Top of SOURCE RECORDS
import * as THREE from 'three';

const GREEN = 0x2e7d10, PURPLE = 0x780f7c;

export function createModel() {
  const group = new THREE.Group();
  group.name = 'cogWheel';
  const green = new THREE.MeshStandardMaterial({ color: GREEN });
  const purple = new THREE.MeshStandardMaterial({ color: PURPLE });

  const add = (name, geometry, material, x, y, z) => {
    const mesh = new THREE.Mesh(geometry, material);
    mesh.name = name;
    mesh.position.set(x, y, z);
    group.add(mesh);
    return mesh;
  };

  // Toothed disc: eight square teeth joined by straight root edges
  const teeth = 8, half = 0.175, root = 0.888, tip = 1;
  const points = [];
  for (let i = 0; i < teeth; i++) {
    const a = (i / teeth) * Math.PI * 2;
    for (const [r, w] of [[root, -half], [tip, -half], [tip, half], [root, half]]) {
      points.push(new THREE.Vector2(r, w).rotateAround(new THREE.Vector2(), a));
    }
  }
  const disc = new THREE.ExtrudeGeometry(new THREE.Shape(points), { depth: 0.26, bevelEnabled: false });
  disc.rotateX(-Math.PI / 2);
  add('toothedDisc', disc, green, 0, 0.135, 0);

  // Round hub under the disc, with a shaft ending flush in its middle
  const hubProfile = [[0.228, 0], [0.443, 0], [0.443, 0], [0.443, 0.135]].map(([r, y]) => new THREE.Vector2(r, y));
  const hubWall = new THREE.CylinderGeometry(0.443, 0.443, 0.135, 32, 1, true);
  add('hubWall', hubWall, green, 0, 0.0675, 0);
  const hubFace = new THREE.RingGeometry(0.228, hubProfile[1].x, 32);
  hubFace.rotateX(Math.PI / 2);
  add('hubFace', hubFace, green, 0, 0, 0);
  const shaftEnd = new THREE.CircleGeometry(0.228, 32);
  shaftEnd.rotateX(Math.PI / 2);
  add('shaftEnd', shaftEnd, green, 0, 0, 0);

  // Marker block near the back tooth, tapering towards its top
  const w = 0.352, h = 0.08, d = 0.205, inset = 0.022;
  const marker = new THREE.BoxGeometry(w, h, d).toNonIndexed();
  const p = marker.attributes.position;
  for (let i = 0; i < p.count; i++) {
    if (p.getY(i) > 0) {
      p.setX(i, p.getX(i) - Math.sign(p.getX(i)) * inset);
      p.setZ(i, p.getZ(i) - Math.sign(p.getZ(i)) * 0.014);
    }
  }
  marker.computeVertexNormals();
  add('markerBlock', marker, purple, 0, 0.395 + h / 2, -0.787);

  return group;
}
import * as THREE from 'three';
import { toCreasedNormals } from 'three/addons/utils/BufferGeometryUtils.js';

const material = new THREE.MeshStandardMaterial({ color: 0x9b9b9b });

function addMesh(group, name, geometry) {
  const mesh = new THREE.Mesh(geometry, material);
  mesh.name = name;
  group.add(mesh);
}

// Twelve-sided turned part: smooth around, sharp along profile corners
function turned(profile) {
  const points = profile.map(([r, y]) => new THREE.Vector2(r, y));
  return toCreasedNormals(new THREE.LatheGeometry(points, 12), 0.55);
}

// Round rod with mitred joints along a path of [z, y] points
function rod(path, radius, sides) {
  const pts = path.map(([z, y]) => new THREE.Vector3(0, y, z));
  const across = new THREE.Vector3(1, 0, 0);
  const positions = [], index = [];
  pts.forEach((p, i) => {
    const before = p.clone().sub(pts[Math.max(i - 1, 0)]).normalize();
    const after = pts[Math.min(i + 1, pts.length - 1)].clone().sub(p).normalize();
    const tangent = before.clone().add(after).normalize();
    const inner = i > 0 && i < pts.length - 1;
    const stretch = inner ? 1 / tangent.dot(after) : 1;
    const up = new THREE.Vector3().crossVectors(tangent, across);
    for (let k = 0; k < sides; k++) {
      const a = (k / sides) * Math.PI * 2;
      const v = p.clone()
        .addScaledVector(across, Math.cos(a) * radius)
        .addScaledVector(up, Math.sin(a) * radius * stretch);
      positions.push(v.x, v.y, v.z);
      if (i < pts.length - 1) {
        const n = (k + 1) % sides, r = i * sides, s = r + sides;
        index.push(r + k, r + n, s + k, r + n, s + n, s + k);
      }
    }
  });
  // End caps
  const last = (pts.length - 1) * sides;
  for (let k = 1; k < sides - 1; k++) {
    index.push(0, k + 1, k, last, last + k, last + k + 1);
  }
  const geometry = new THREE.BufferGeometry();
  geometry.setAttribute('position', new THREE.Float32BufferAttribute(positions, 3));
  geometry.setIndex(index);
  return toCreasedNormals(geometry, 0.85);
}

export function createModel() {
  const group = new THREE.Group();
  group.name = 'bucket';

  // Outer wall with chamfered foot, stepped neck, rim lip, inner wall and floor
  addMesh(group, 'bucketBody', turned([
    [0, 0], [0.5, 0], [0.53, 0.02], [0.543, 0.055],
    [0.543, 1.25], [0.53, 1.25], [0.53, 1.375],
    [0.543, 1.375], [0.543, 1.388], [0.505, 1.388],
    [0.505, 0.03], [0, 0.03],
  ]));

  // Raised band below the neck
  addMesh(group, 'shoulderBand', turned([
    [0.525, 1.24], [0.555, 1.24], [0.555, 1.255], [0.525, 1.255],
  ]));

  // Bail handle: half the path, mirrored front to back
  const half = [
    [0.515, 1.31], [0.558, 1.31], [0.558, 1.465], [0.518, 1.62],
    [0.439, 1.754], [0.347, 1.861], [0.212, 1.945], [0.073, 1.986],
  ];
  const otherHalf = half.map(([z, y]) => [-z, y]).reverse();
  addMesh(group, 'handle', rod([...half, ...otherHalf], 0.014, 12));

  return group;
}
Bottom of SOURCE RECORDS
All entries are to be repeated exactly and completely.

import * as THREE from 'three';

const GREEN = 0x2e7d10, PURPLE = 0x780f7c;

export function createModel() {
  const group = new THREE.Group();
  group.name = 'cogWheel';
  const green = new THREE.MeshStandardMaterial({ color: GREEN });
  const purple = new THREE.MeshStandardMaterial({ color: PURPLE });

  const add = (name, geometry, material, x, y, z) => {
    const mesh = new THREE.Mesh(geometry, material);
    mesh.name = name;
    mesh.position.set(x, y, z);
    group.add(mesh);
    return mesh;
  };

  // Toothed disc: eight square teeth joined by straight root edges
  const teeth = 8, half = 0.175, root = 0.888, tip = 1;
  const points = [];
  for (let i = 0; i < teeth; i++) {
    const a = (i / teeth) * Math.PI * 2;
    for (const [r, w] of [[root, -half], [tip, -half], [tip, half], [root, half]]) {
      points.push(new THREE.Vector2(r, w).rotateAround(new THREE.Vector2(), a));
    }
  }
  const disc = new THREE.ExtrudeGeometry(new THREE.Shape(points), { depth: 0.26, bevelEnabled: false });
  disc.rotateX(-Math.PI / 2);
  add('toothedDisc', disc, green, 0, 0.135, 0);

  // Round hub under the disc, with a shaft ending flush in its middle
  const hubProfile = [[0.228, 0], [0.443, 0], [0.443, 0], [0.443, 0.135]].map(([r, y]) => new THREE.Vector2(r, y));
  const hubWall = new THREE.CylinderGeometry(0.443, 0.443, 0.135, 32, 1, true);
  add('hubWall', hubWall, green, 0, 0.0675, 0);
  const hubFace = new THREE.RingGeometry(0.228, hubProfile[1].x, 32);
  hubFace.rotateX(Math.PI / 2);
  add('hubFace', hubFace, green, 0, 0, 0);
  const shaftEnd = new THREE.CircleGeometry(0.228, 32);
  shaftEnd.rotateX(Math.PI / 2);
  add('shaftEnd', shaftEnd, green, 0, 0, 0);

  // Marker block near the back tooth, tapering towards its top
  const w = 0.352, h = 0.08, d = 0.205, inset = 0.022;
  const marker = new THREE.BoxGeometry(w, h, d).toNonIndexed();
  const p = marker.attributes.position;
  for (let i = 0; i < p.count; i++) {
    if (p.getY(i) > 0) {
      p.setX(i, p.getX(i) - Math.sign(p.getX(i)) * inset);
      p.setZ(i, p.getZ(i) - Math.sign(p.getZ(i)) * 0.014);
    }
  }
  marker.computeVertexNormals();
  add('markerBlock', marker, purple, 0, 0.395 + h / 2, -0.787);

  return group;
}
import * as THREE from 'three';
import { toCreasedNormals } from 'three/addons/utils/BufferGeometryUtils.js';

const material = new THREE.MeshStandardMaterial({ color: 0x9b9b9b });

function addMesh(group, name, geometry) {
  const mesh = new THREE.Mesh(geometry, material);
  mesh.name = name;
  group.add(mesh);
}

// Twelve-sided turned part: smooth around, sharp along profile corners
function turned(profile) {
  const points = profile.map(([r, y]) => new THREE.Vector2(r, y));
  return toCreasedNormals(new THREE.LatheGeometry(points, 12), 0.55);
}

// Round rod with mitred joints along a path of [z, y] points
function rod(path, radius, sides) {
  const pts = path.map(([z, y]) => new THREE.Vector3(0, y, z));
  const across = new THREE.Vector3(1, 0, 0);
  const positions = [], index = [];
  pts.forEach((p, i) => {
    const before = p.clone().sub(pts[Math.max(i - 1, 0)]).normalize();
    const after = pts[Math.min(i + 1, pts.length - 1)].clone().sub(p).normalize();
    const tangent = before.clone().add(after).normalize();
    const inner = i > 0 && i < pts.length - 1;
    const stretch = inner ? 1 / tangent.dot(after) : 1;
    const up = new THREE.Vector3().crossVectors(tangent, across);
    for (let k = 0; k < sides; k++) {
      const a = (k / sides) * Math.PI * 2;
      const v = p.clone()
        .addScaledVector(across, Math.cos(a) * radius)
        .addScaledVector(up, Math.sin(a) * radius * stretch);
      positions.push(v.x, v.y, v.z);
      if (i < pts.length - 1) {
        const n = (k + 1) % sides, r = i * sides, s = r + sides;
        index.push(r + k, r + n, s + k, r + n, s + n, s + k);
      }
    }
  });
  // End caps
  const last = (pts.length - 1) * sides;
  for (let k = 1; k < sides - 1; k++) {
    index.push(0, k + 1, k, last, last + k, last + k + 1);
  }
  const geometry = new THREE.BufferGeometry();
  geometry.setAttribute('position', new THREE.Float32BufferAttribute(positions, 3));
  geometry.setIndex(index);
  return toCreasedNormals(geometry, 0.85);
}

export function createModel() {
  const group = new THREE.Group();
  group.name = 'bucket';

  // Outer wall with chamfered foot, stepped neck, rim lip, inner wall and floor
  addMesh(group, 'bucketBody', turned([
    [0, 0], [0.5, 0], [0.53, 0.02], [0.543, 0.055],
    [0.543, 1.25], [0.53, 1.25], [0.53, 1.375],
    [0.543, 1.375], [0.543, 1.388], [0.505, 1.388],
    [0.505, 0.03], [0, 0.03],
  ]));

  // Raised band below the neck
  addMesh(group, 'shoulderBand', turned([
    [0.525, 1.24], [0.555, 1.24], [0.555, 1.255], [0.525, 1.255],
  ]));

  // Bail handle: half the path, mirrored front to back
  const half = [
    [0.515, 1.31], [0.558, 1.31], [0.558, 1.465], [0.518, 1.62],
    [0.439, 1.754], [0.347, 1.861], [0.212, 1.945], [0.073, 1.986],
  ];
  const otherHalf = half.map(([z, y]) => [-z, y]).reverse();
  addMesh(group, 'handle', rod([...half, ...otherHalf], 0.014, 12));

  return group;
}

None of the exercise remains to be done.